Parents' Guide to

Auction Hunters

By S. Jhoanna Robledo, Common Sense Media Reviewer

age 12+

Entrepreneurs find buried treasure in fun reality show.

TV Spike Reality TV 2010
Auction Hunters Poster Image

A Lot or a Little?

What you will—and won't—find in this TV show.

Community Reviews

age 14+

Based on 2 parent reviews

age 10+

Fun and entertaining

While it has several reality tv show cliches that some may find annoying, the one cliche it thankfully does not have is people behaving in extreme ways to boost ratings. The show is mainly about the unique items which are found, the mannerisms of Allen and Ton are secondary. If people are being paid off to act a certain way when the camera is on, rest assured it isn't in the same manner as the cast of Jersey Shore.
age 18+

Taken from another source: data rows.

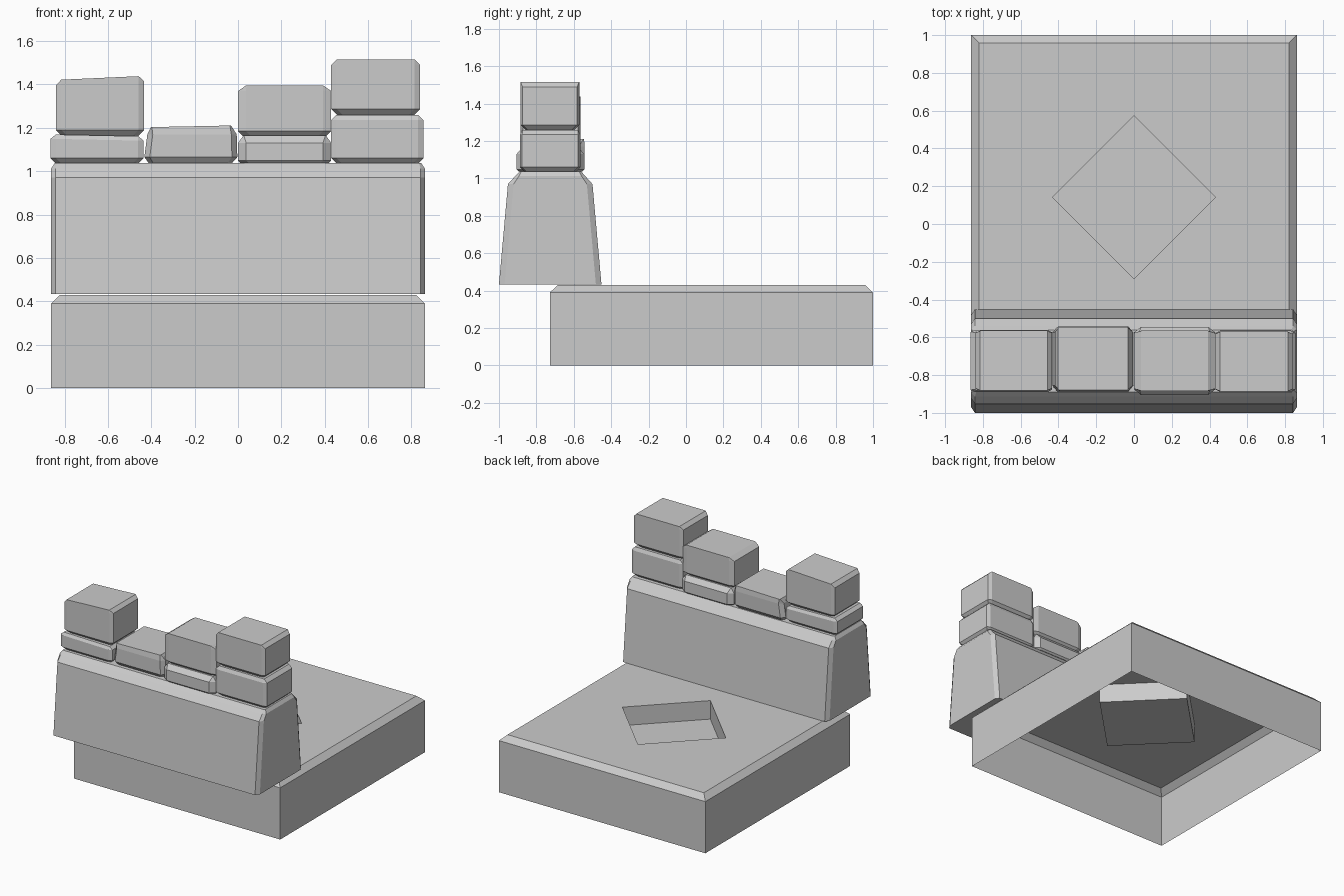
import bpy, bmesh

if "Cube" in bpy.data.objects:
    bpy.data.objects.remove(bpy.data.objects["Cube"])


def finish(name, bm):
    bmesh.ops.remove_doubles(bm, verts=bm.verts, dist=1e-5)
    bm.normal_update()
    me = bpy.data.meshes.new(name)
    bm.to_mesh(me)
    bm.free()
    ob = bpy.data.objects.new(name, me)
    bpy.context.collection.objects.link(ob)
    return ob


def ring_verts(bm, z, x0, x1, y0, y1, cx=0.02, cy=0.02, slope=0.0):
    """Rectangle with cut corners; slope tilts it along x."""
    pts = [(x0 + cx, y0), (x1 - cx, y0), (x1, y0 + cy), (x1, y1 - cy),
           (x1 - cx, y1), (x0 + cx, y1), (x0, y1 - cy), (x0, y0 + cy)]
    xm = (x0 + x1) / 2
    return [bm.verts.new((x, y, z + slope * (x - xm))) for x, y in pts]


def loft(name, rings):
    bm = bmesh.new()
    loops = [ring_verts(bm, *r) for r in rings]
    for a, b in zip(loops, loops[1:]):
        for i in range(8):
            j = (i + 1) % 8
            bm.faces.new((a[i], a[j], b[j], b[i]))
    bm.faces.new(loops[0][::-1])
    bm.faces.new(loops[-1])
    return finish(name, bm)


def stone(name, x, y, z, bot=0.025, top_x=0.025, top_y=0.0, top_z=0.025,
          cx=0.025, cy=0.012, slope=0.0):
    """Chamfered block: bot = lower chamfer, top_* = upper chamfer."""
    (x0, x1), (y0, y1), (z0, z1) = x, y, z
    loft(name, [
        (z0, x0 + bot, x1 - bot, y0 + bot, y1 - bot, cx, cy),
        (z0 + bot, x0, x1, y0, y1, cx, cy),
        (z1 - top_z, x0, x1, y0, y1, cx, cy, slope),
        (z1, x0 + top_x, x1 - top_x, y0 + top_y, y1 - top_y, 0.002, 0.002, slope)])


# Floor slab: open underneath, bevelled rim, diamond pit
bm = bmesh.new()


def square(z, x, y0, y1):
    return [bm.verts.new(p) for p in
            ((-x, y0, z), (x, y0, z), (x, y1, z), (-x, y1, z))]


def diamond(z, r=0.432, yc=0.142):
    return [bm.verts.new(p) for p in
            ((0, yc - r, z), (r, yc, z), (0, yc + r, z), (-r, yc, z))]


low, mid, top = (square(0, 0.862, -0.728, 1), square(0.39, 0.862, -0.728, 1),
                 square(0.43, 0.82, -0.686, 0.958))
rim, pit = diamond(0.43), diamond(0.29)
for i in range(4):
    j = (i + 1) % 4
    for a, b in ((low, mid), (mid, top), (rim, pit)):
        bm.faces.new((a[i], a[j], b[j], b[i]))
    bm.faces.new((top[i], top[j], rim[i]))
    bm.faces.new((top[j], rim[j], rim[i]))
bm.faces.new(pit)
finish("floor_slab", bm)

# Parapet wall with sloping sides
loft("parapet_wall", [
    (0.434, -0.862, 0.862, -1.0, -0.452, 0.02, 0.03),
    (0.97, -0.862, 0.862, -0.952, -0.5, 0.02, 0.03),
    (1.012, -0.862, 0.862, -0.914, -0.538, 0.02, 0.02),
    (1.037, -0.845, 0.845, -0.89, -0.56, 0.01, 0.01)])

# Lower course of stones
stone("lower_stone_1", (-0.865, -0.435), (-0.89, -0.56), (1.035, 1.165),
      top_y=0.012, top_z=0.02, slope=-0.02)
loft("lower_stone_2", [
    (1.035, -0.41, -0.03, -0.86, -0.57, 0.02, 0.02),
    (1.065, -0.432, -0.003, -0.886, -0.545, 0.025, 0.03),
    (1.17, -0.418, -0.006, -0.886, -0.542, 0.025, 0.03),
    (1.207, -0.402, -0.032, -0.88, -0.545, 0.005, 0.005, 0.02)])
stone("lower_stone_3", (0.0, 0.43), (-0.906, -0.544), (1.037, 1.165),
      bot=0.012, top_y=0.03, top_z=0.035, cx=0.038, cy=0.03)
stone("lower_stone_4", (0.43, 0.856), (-0.888, -0.565), (1.035, 1.26),
      top_y=0.012)

# Upper course of stones
stone("upper_stone_1", (-0.84, -0.433), (-0.882, -0.565), (1.16, 1.43),
      bot=0.03, slope=0.045)
stone("upper_stone_3", (0.0, 0.43), (-0.884, -0.565), (1.16, 1.395),
      top_x=0.037, cx=0.037)
stone("upper_stone_4", (0.43, 0.84), (-0.886, -0.57), (1.257, 1.515),
      bot=0.03)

Auction "Punters"

Sorry, this is a fabricated show. Even if it wasn't, they don't tell you everything. Auctions cost money. Buyer’s premium is never less than 20% at these auctions. So the money they “make”? Add to the amount they spent then see what they "made". Also, read the very tiny print, these are stories that they decided to tell and are not an accurate account. Yes I have found a thing or two in the 30+ years I dealt with this stuff, but no one ever finds what they “find” and as often as they “find it”. Premise is false, language is iffy. The guys that write this show write for several others including “Pawn Stars”. Yes there are bottom feeders out there, but we always made it a point to find the owners and return photos, bibles, medals, etc. So did most of the guys I knew. Real life this “ain’t”. This show is not for kids.

Is It Any Good?

Our review:
Parents say (2 ):
Kids say (1 ):

Auction Hunters is very much a product of our era, where shopping has become sport. But with unemployment, bankruptcy, and foreclosure the dominant themes of the economy, there's no telling what series regulars Haff and Jones might find in these lockers. That element of surprise is what makes it possible for them to make a living at this, and it's also the key to this surprisingly enjoyable reality show.

Voyeurism, of course, is one reason it appeals. Witnessing all the stuff that's been amassed is at once fascinating and horrifying. (The stuff, the stuff!) The men are an unlikely, but interesting, pairing. Haff is boyish and clean-cut; Jones is burly, covered in tattoos and intimidating. But they make a good team, sussing out the potential value stashed in the lockers after just a brief peek inside, and then trying to sell off the goods. Haff in particular is fun to watch as he explains his strategies for evaluating rival bidders and negotiating with prospective buyers. At a time when much of the country is struggling, it's exciting to see people who have managed to turn misfortune into a successful business. But it's a sobering reminder of what consumerism has wrought.

TV Details

Did we miss something on diversity?

Research shows a connection between kids' healthy self-esteem and positive portrayals in media. That's why we've added a new "Diverse Representations" section to our reviews that will be rolling out on an ongoing basis. You can help us help kids by suggesting a diversity update.

Common Sense Media's unbiased ratings are created by expert reviewers and aren't influenced by the product's creators or by any of our funders, affiliates, or partners.

See how we rate